Could not as yet be o'er.
A slender girl, long-hair'd, and tall,
A prying, pitying glance on me
No vision it could be,
But that I lived, and was released
But fail'd-and she approach'd and made
And gently oped the door, and spake In whispers-ne'er was voice so sweet! Even music follow'd her light feet ;—
But those she call'd were not awake, And she went forth; but ere she pass'd, Another look on me she cast,
Another sign she made, to say That I had nought to fear, that all Were near, at my command or call,
And she would not delay
"She came with mother and with sire-
Sen me forth to the wilderness,
What mortal his own doom may guess?-
May see our coursers graze at ease
As I shall yield when safely there. Comrades, good night!"
FROM CANTO II.
THE ship, call'd the most holy "Trinidada,"
Were settled long ere Juan's sire was born;
His suite consisted of three servants and
But now lay sick and speechless on his pillow, And, rocking in his hammock, long'd for land,
His headache being increased by every billow; And the waves oozing through the porthole made His berth a little damp, and him afraid.
'Twas not without some reason, for the wind Increased at night, until it blew a gale; And though 'twas not much to a naval mind,
Some landsmen would have look'd a little pale,
For sailors are, in fact, a different kind;
At one o'clock the wind with sudden shift
Threw the ship right into the trough of the sea, Which struck her aft, and made an awkward rift,
Started the stern-post, also shatter'd the
The rudder tore away: 'twas time to sound
One gang of people instantly was put

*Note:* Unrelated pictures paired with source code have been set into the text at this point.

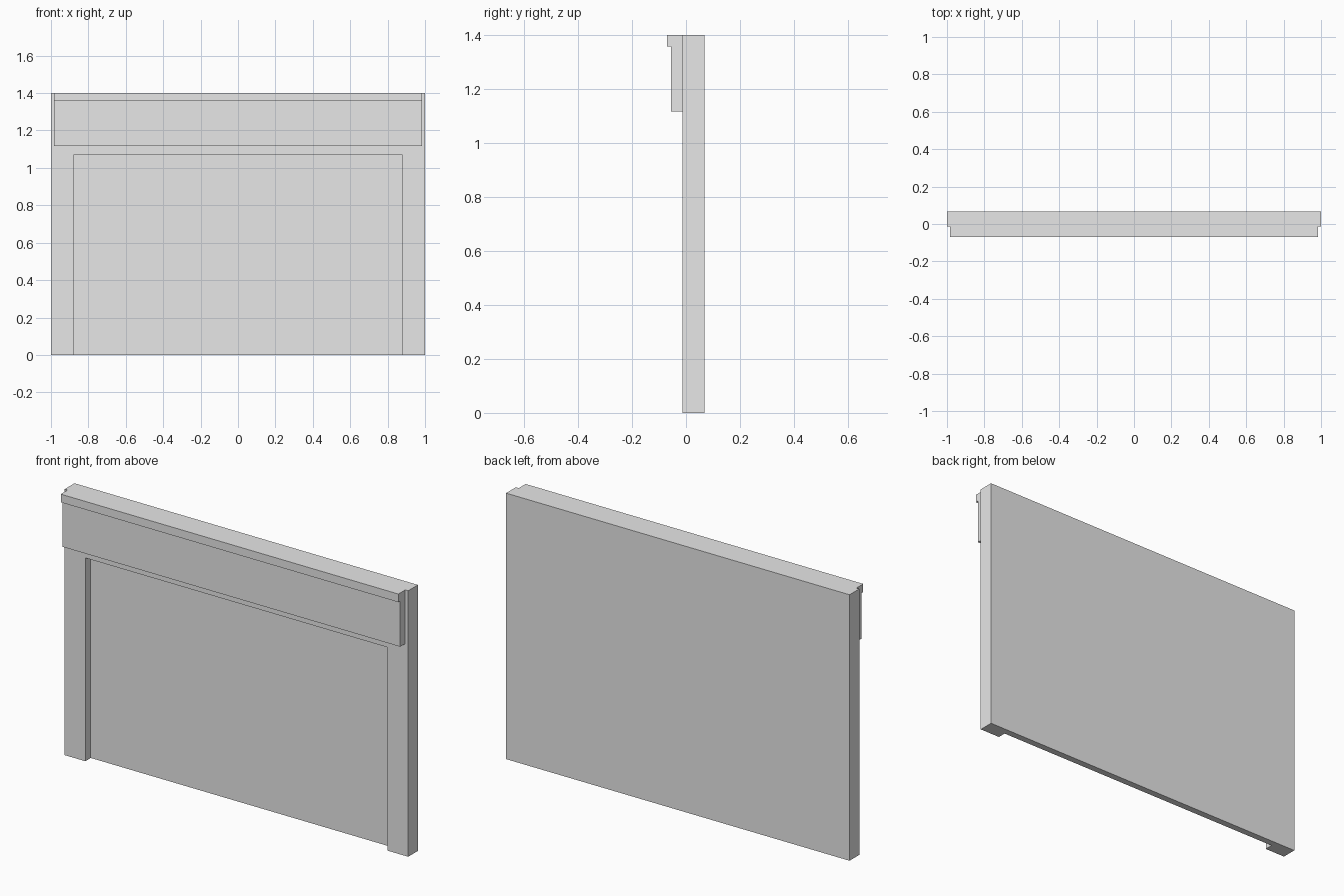
import bpy
import bmesh
from mathutils import Vector

default = bpy.data.objects.get("Cube")
if default:
    bpy.data.objects.remove(default, do_unlink=True)

WALL_FRONT, WALL_BACK, RECESS = -0.013, 0.068, 0.032
HEIGHT = 1.4

grey = bpy.data.materials.new("plain_grey")
grey.use_nodes = True
grey.diffuse_color = (0.8, 0.8, 0.8, 1)
grey.node_tree.nodes["Principled BSDF"].inputs["Base Color"].default_value = grey.diffuse_color


def extrude(name, outline, offset):
    """Solid made by sweeping a flat outline along an offset."""
    bm = bmesh.new()
    face = bm.faces.new([bm.verts.new(p) for p in outline])
    swept = bmesh.ops.extrude_face_region(bm, geom=[face], use_keep_orig=True)
    verts = [g for g in swept["geom"] if isinstance(g, bmesh.types.BMVert)]
    bmesh.ops.translate(bm, verts=verts, vec=Vector(offset))
    bmesh.ops.recalc_face_normals(bm, faces=bm.faces)
    mesh = bpy.data.meshes.new(name)
    bm.to_mesh(mesh)
    bm.free()
    mesh.materials.append(grey)
    obj = bpy.data.objects.new(name, mesh)
    bpy.context.collection.objects.link(obj)
    return obj


def block(name, half_width, y0, y1, z0, z1):
    outline = [(-half_width, y0, z0), (half_width, y0, z0),
               (half_width, y0, z1), (-half_width, y0, z1)]
    return extrude(name, outline, (0, y1 - y0, 0))


# Wall slab with a shallow recess open at the bottom
wall = block("wall", 1.0, WALL_FRONT, WALL_BACK, 0, HEIGHT)
cutter = block("recess_cutter", 0.88, -0.2, RECESS, -0.2, 1.07)
cutter.hide_render = True
cutter.hide_viewport = True
cut = wall.modifiers.new("recess", "BOOLEAN")
cut.operation = "DIFFERENCE"
cut.solver = "EXACT"
cut.object = cutter

# Fascia board with a projecting top lip
profile = [(WALL_FRONT, 1.117), (-0.055, 1.117), (-0.055, 1.357),
           (-0.07, 1.357), (-0.07, HEIGHT), (WALL_FRONT, HEIGHT)]
extrude("fascia_board", [(-0.983, y, z) for y, z in profile], (1.966, 0, 0))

Upon the pumps, and the remainder set To get up part of the cargo, and what not;
But they could not come at the leak as yet. At last they did get at it really, but
Still their salvation was an even bet;
The water rush'd through in a way quite puzzling,
Into the opening; but all such ingredients
Would have been vain, and they must have gone down, Despite of all their efforts and expedients,
But for the pumps : I'm glad to make them known To all the brother tars who may have need hence,
For fifty tons of water were upthrown
By them per hour, and they had all been undone,
As day advanced the weather seem'd to abate,
Kept two hand and one chain-pump still in use.
A squall came on, and while some guns broke loose, A gust-which all descriptive power transcendsLaid with one blast the ship on her beam-ends.
There she lay, motionless, and seem'd upset ;
The water left the hold, and wash'd the decks, And made a scene men do not soon forget;
For they remember battles, fires, and wrecks, Or any other thing that brings regret,
Or breaks their hopes, or hearts, or heads, or necks: Thus drownings are much talk'd of by the divers, And swimmers, who may chance to be survivors.
Immediately the masts were cut away,
Both main and mizzen: first the mizzen went, The main-mast follow'd; but the ship still lay Like a mere log and baffled our intent. Foremast and bowsprit were cut down, and they Eased her at last (although we never meant To part with all till every hope was blighted), And then with violence the old ship righted.
It may be easily supposed, while this
Was going on, some people were unquiet, That passengers would find it much amiss
To lose their lives as well as spoil their diet;